(DATA LISTING Opens)

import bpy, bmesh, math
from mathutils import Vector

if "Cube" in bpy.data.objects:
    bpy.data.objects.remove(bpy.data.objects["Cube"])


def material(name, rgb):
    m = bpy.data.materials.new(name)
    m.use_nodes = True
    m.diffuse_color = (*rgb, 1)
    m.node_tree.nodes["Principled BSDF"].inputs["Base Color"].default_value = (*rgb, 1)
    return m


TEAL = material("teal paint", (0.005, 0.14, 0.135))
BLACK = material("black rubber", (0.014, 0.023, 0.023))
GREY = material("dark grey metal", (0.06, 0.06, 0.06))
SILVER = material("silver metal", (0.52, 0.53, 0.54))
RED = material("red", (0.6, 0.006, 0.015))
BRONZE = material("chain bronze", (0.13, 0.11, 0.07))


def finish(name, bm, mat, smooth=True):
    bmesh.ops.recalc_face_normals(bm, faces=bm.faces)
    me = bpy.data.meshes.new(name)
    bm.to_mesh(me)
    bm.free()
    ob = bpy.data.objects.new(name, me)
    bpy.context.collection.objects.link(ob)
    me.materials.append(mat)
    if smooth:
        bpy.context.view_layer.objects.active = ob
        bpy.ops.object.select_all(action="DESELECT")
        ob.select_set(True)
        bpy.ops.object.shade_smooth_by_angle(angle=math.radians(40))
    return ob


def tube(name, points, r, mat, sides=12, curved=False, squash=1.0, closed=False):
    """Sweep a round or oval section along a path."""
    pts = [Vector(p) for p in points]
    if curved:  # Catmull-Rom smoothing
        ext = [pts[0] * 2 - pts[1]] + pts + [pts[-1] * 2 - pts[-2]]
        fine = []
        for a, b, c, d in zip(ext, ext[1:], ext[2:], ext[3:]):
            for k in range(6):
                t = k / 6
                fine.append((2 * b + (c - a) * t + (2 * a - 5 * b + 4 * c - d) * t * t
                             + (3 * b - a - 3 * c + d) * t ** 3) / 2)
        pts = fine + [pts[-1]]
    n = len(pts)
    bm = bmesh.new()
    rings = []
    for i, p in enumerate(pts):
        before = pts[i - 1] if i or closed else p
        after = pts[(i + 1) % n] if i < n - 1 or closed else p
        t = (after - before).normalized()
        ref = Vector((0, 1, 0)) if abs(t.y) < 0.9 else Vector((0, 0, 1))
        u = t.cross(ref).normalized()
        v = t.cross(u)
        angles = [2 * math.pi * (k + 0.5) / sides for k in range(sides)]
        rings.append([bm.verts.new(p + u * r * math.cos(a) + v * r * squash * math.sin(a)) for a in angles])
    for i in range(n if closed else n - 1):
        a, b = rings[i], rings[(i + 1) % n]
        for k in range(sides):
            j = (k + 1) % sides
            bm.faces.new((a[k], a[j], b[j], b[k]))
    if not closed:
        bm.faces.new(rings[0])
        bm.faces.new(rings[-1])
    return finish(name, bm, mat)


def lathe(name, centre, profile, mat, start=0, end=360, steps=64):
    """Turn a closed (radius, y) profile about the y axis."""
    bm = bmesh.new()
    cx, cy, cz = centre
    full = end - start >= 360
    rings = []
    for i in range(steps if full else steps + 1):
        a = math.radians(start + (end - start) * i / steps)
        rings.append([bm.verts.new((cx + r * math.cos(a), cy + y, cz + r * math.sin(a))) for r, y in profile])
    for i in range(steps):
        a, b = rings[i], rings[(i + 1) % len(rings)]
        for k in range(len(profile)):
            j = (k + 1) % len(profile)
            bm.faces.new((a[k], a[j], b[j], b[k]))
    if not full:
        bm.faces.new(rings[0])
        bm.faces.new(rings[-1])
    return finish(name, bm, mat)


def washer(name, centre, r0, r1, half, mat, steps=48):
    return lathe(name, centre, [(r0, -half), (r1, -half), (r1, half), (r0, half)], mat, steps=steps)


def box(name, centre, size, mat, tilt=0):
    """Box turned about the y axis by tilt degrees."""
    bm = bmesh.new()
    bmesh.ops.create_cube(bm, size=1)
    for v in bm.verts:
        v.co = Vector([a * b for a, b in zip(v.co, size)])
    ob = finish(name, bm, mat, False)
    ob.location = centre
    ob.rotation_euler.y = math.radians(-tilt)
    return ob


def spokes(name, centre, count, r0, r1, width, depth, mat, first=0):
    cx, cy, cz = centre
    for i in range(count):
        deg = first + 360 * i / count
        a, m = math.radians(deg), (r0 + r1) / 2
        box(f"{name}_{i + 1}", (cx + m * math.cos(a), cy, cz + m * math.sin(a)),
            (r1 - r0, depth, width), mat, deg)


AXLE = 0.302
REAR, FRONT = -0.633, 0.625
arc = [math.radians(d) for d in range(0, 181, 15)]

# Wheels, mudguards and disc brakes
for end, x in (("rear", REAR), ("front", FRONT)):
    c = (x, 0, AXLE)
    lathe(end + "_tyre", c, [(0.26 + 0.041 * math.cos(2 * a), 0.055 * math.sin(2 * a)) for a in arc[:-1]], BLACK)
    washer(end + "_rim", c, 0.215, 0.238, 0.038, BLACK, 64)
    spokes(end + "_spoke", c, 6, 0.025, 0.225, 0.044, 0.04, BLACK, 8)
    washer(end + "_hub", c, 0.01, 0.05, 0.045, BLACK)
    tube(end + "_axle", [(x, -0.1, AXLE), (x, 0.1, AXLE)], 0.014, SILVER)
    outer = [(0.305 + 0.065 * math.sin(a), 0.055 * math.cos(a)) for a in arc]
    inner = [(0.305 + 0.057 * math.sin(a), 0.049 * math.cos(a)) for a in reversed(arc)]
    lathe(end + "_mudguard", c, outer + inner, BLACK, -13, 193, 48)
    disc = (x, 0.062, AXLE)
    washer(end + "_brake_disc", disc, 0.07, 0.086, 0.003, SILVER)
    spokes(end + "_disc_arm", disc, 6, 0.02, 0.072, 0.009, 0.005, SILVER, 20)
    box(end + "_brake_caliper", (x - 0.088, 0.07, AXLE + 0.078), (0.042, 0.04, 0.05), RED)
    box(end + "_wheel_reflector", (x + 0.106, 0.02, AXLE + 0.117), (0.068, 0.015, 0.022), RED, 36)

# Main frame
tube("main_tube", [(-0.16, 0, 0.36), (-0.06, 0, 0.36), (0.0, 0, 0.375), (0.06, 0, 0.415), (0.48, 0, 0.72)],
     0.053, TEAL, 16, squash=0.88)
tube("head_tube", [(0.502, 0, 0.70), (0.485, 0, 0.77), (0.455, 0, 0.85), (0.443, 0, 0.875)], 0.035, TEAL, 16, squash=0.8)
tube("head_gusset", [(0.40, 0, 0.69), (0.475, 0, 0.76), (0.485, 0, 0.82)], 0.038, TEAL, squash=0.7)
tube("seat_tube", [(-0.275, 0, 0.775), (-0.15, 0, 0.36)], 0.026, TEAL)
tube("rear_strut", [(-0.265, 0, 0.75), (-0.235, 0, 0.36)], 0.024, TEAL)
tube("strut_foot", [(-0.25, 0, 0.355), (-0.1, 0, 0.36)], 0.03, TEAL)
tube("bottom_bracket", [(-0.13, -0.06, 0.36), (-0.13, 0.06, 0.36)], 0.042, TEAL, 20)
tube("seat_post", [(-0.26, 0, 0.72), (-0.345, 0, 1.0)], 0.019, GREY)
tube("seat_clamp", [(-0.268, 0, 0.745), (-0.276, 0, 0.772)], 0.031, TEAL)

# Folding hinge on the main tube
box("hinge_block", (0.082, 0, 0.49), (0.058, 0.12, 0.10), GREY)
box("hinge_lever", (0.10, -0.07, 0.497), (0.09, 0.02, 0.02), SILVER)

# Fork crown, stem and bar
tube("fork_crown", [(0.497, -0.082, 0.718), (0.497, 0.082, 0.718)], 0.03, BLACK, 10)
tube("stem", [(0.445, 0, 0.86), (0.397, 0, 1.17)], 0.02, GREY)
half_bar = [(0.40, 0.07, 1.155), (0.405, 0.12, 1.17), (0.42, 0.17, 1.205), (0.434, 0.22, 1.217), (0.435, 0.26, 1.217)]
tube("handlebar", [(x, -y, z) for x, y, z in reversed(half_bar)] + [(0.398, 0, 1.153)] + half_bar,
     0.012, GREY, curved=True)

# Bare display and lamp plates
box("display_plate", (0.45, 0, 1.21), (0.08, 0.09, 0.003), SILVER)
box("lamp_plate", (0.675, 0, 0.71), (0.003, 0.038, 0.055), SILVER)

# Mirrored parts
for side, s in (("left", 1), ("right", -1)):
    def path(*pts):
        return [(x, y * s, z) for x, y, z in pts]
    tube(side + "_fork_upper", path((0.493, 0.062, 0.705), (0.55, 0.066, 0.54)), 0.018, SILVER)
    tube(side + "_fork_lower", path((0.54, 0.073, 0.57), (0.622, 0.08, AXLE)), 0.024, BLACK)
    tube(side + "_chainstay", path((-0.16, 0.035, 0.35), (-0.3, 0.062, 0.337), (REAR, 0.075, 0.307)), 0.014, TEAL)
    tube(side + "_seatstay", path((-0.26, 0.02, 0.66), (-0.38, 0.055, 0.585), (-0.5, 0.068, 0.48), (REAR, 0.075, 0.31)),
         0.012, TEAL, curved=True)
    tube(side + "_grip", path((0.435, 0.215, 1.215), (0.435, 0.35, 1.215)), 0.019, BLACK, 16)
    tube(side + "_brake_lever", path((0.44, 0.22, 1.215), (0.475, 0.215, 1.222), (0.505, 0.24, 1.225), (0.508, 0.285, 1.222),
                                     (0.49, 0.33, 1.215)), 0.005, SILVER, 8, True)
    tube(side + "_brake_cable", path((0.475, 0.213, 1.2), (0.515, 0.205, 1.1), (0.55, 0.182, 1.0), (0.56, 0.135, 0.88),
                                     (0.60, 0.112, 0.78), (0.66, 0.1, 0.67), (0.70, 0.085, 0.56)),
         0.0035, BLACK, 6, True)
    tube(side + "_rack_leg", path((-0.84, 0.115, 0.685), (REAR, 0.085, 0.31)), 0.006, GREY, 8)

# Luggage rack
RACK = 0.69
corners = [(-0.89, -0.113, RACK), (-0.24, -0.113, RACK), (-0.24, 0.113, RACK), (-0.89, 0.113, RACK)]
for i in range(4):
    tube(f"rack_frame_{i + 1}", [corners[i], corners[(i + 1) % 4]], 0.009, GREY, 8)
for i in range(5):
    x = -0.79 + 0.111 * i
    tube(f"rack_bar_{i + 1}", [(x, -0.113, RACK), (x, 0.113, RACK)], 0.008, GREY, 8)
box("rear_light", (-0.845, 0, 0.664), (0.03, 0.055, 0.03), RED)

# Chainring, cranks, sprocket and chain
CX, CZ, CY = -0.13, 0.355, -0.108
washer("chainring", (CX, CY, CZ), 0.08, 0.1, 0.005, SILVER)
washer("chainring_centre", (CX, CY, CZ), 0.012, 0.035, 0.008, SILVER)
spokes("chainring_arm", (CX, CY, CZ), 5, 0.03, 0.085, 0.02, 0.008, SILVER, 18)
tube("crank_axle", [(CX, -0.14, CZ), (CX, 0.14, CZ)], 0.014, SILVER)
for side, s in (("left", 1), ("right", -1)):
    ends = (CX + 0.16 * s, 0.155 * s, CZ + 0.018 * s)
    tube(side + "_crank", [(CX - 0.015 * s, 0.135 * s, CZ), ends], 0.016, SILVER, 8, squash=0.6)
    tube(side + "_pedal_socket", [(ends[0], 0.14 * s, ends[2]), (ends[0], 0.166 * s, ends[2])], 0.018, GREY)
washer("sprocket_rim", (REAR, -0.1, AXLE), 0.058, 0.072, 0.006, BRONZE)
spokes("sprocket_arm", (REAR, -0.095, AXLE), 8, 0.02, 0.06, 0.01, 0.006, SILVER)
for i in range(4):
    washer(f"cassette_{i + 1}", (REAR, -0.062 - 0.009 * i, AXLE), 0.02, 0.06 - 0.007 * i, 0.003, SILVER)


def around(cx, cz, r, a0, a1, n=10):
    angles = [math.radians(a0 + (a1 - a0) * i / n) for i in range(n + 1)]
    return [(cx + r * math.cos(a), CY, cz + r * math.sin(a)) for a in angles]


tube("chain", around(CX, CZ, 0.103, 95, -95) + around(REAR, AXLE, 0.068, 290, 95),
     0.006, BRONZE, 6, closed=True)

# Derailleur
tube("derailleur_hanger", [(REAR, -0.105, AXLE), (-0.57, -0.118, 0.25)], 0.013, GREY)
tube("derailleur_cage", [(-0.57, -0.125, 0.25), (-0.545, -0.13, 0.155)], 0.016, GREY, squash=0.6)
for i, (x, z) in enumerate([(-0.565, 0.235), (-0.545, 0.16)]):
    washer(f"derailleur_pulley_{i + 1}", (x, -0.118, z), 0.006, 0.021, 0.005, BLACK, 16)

(DATA LISTING Closes)

_YOUR INSTRUCTIONS_
Using the entries above, output exactly the lines between the line holding "half)], mat, steps=steps)" and the line holding "arc = [math.radians(d)", end lines included, and nothing more.

_EXERCISE OUTPUT_
    return lathe(name, centre, [(r0, -half), (r1, -half), (r1, half), (r0, half)], mat, steps=steps)


def box(name, centre, size, mat, tilt=0):
    """Box turned about the y axis by tilt degrees."""
    bm = bmesh.new()
    bmesh.ops.create_cube(bm, size=1)
    for v in bm.verts:
        v.co = Vector([a * b for a, b in zip(v.co, size)])
    ob = finish(name, bm, mat, False)
    ob.location = centre
    ob.rotation_euler.y = math.radians(-tilt)
    return ob


def spokes(name, centre, count, r0, r1, width, depth, mat, first=0):
    cx, cy, cz = centre
    for i in range(count):
        deg = first + 360 * i / count
        a, m = math.radians(deg), (r0 + r1) / 2
        box(f"{name}_{i + 1}", (cx + m * math.cos(a), cy, cz + m * math.sin(a)),
            (r1 - r0, depth, width), mat, deg)


AXLE = 0.302
REAR, FRONT = -0.633, 0.625
arc = [math.radians(d) for d in range(0, 181, 15)]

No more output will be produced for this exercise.